December 2, 2007

Is the “official” default rate meaningless?

Posted in Legislation Affecting Students at 7:59 AM by Joe From Boston

Inside Higher Ed has a very interesting new article on the official default rate used by the Department of Education, called the cohort default rate. Historically, the cohort default rate was calculated to avoid banks screwing over students, but the claws were taken out of this law ten years ago… Read the excerpt below, or the whole article here.

A More Meaningful Default Rate

The Education Department’s “cohort default rate” — the rate at which student loan borrowers default within 12 to 24 months after they leave college — was initiated in the late 1980s largely to draw attention to institutions seen as preying on low-income students who may struggle to repay their loans. But changes Congress made in 1998 to how the rate is calculated have rendered it a far less useful indicator either of students’ indebtedness or of colleges’ malfeasance, numerous government and other reports have agreed in recent years.

An amendment attached to House of Representatives legislation to renew the Higher Education Act this month is designed to make the cohort default rate a more realistic assessment of how individual institutions (and lenders) are faring in keeping student borrowers on track to repayment, extending to three years from two the period over which borrowers’ defaults are measured. The change, if it becomes law, is likely to significantly raise most colleges’ default rates, which could cause problems for institutions that have historically had higher rates of student loan default — most notably for-profit career colleges, but also some two-year and historically black colleges.

“Extending it by a year should give us a more accurate assessment of what’s going on,” Rep. Timothy Bishop (D-N.Y.), who co-sponsored the amendment with Rep. Raul Grijalva (D-Ariz.), said in an interview this week. “If because of it there are more schools that now fall into an area where there’s a red flag, that are encroaching on a problem, that’s a good thing.”

The idea was that abnormally high default rates would signify a low-quality institution that was failing to prepare students for work and life, and that holding colleges accountable for the rates at which their students defaulted on loans — threatening loss of access to federal grant and loan funds for institutions whose rates exceeded 25 percent in three successive years or 40 percent in one year — would weed out fraudulent schools and force other institutions and lenders to take the issue of student debt more seriously.

In many ways, the idea worked — hundreds and hundreds of “fly by night” trade schools, as they were unfailingly referred to, shut their doors by the early 1990s after having lost their eligibility for federal aid because of their default rates. And through a series of practices adopted by colleges, lenders and governments, default rates fell throughout the 1990s.

Linking Defaults and College Quality

…some college leaders bristled at the link the government had made between default rates and institutional quality.

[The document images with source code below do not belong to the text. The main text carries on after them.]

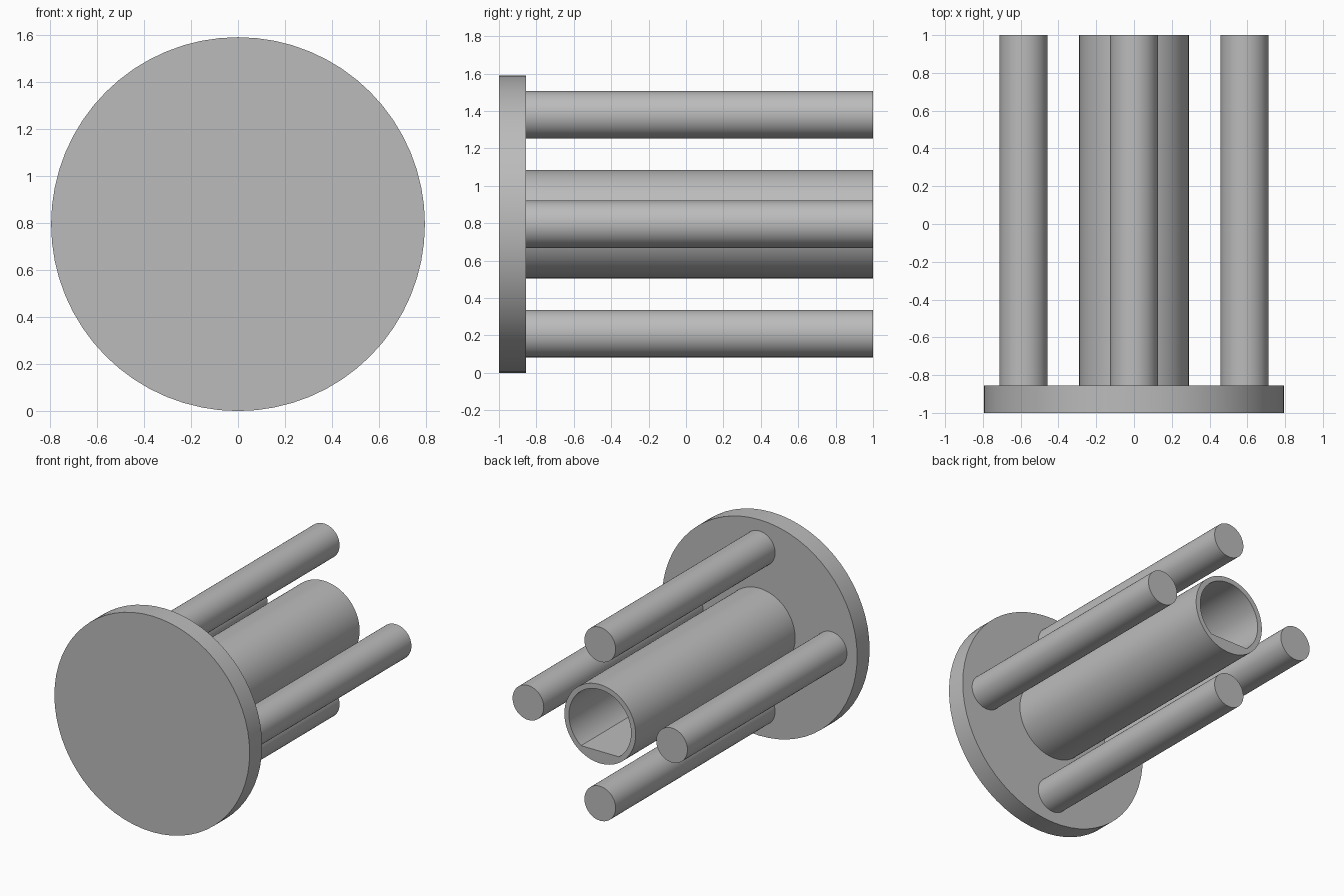
import bpy
import bmesh
from math import sin, cos, pi, radians

cube = bpy.data.objects.get("Cube")
if cube:
    bpy.data.objects.remove(cube, do_unlink=True)

CENTRE_Z = 0.795
PLATE_BACK = -0.855

grey = bpy.data.materials.new("plain grey")
grey.use_nodes = True
colour = (0.5, 0.5, 0.5, 1)
grey.diffuse_color = colour
grey.node_tree.nodes["Principled BSDF"].inputs["Base Color"].default_value = colour


def finish(obj, name):
    obj.name = name
    obj.data.materials.append(grey)
    bpy.ops.object.select_all(action="DESELECT")
    obj.select_set(True)
    bpy.context.view_layer.objects.active = obj
    bpy.ops.object.shade_smooth_by_angle(angle=radians(30))


def cylinder(name, radius, x, z, y0, y1, sides=64):
    """Solid cylinder lying along y."""
    bpy.ops.mesh.primitive_cylinder_add(
        vertices=sides, radius=radius, depth=y1 - y0,
        location=(x, (y0 + y1) / 2, z), rotation=(pi / 2, 0, 0))
    finish(bpy.context.object, name)


def d_bore_tube(name, outer, inner, y0, y1, sides=96):
    """Round tube along y whose bore has a flat floor."""
    floor = inner * sin(radians(52.5))

    def bore(a):
        drop = -sin(a)
        return min(inner, floor / drop) if drop > 0 else inner

    bm = bmesh.new()

    def ring(radius, y):
        angles = [2 * pi * i / sides for i in range(sides)]
        return [bm.verts.new((radius(a) * cos(a), y, CENTRE_Z + radius(a) * sin(a)))
                for a in angles]

    loops = [ring(lambda a: outer, y0), ring(lambda a: outer, y1),
             ring(bore, y1), ring(bore, y0)]
    for k in range(4):
        a, b = loops[k], loops[(k + 1) % 4]
        for i in range(sides):
            j = (i + 1) % sides
            bm.faces.new((a[i], a[j], b[j], b[i]))
    bmesh.ops.recalc_face_normals(bm, faces=bm.faces)
    mesh = bpy.data.meshes.new(name)
    bm.to_mesh(mesh)
    bm.free()
    obj = bpy.data.objects.new(name, mesh)
    bpy.context.collection.objects.link(obj)
    finish(obj, name)


# Round end plate
cylinder("end_plate", 0.795, 0, CENTRE_Z, -1, PLATE_BACK)

# Central hollow shaft with keyed bore
d_bore_tube("centre_tube", 0.29, 0.253, PLATE_BACK, 1)

# Four rods around the tube
for name, dx, dz in (("top_rod", 0, 1), ("bottom_rod", 0, -1),
                     ("left_rod", 1, 0), ("right_rod", -1, 0)):
    cylinder(name, 0.127, 0.585 * dx, CENTRE_Z + 0.585 * dz, PLATE_BACK, 1, 48)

Officials at for-profit colleges and, to a lesser extent, community colleges, argued that while the default rate provisions had appropriately helped kill off poor quality colleges, it had also endangered legitimate institutions that served large numbers of low-income students who needed loans to pay their college bills.

…in the 1998 Higher Ed Act bill, Congress altered the cohort default rate calculation by extending, to 270 days from 180 days, the amount of time before the federal government deems a delinquent borrower to be in default. That change delayed the point at which the government must take responsibility for a bad loan and repay the bank that made the loan, saving the U.S. Treasury money. But it also had the effect of making it easier to postpone a student’s potential default, raising questions about whether colleges might be encouraging borrowers to seek deferments or forbearance from lenders, since students in those situations are not in danger of defaulting.

“The default rate is a snapshot, and with a two-year rate and a 270-day window, it became easier to smile for the picture and then be beyond the window,” said Robert Shireman, executive director of the Project on Student Debt.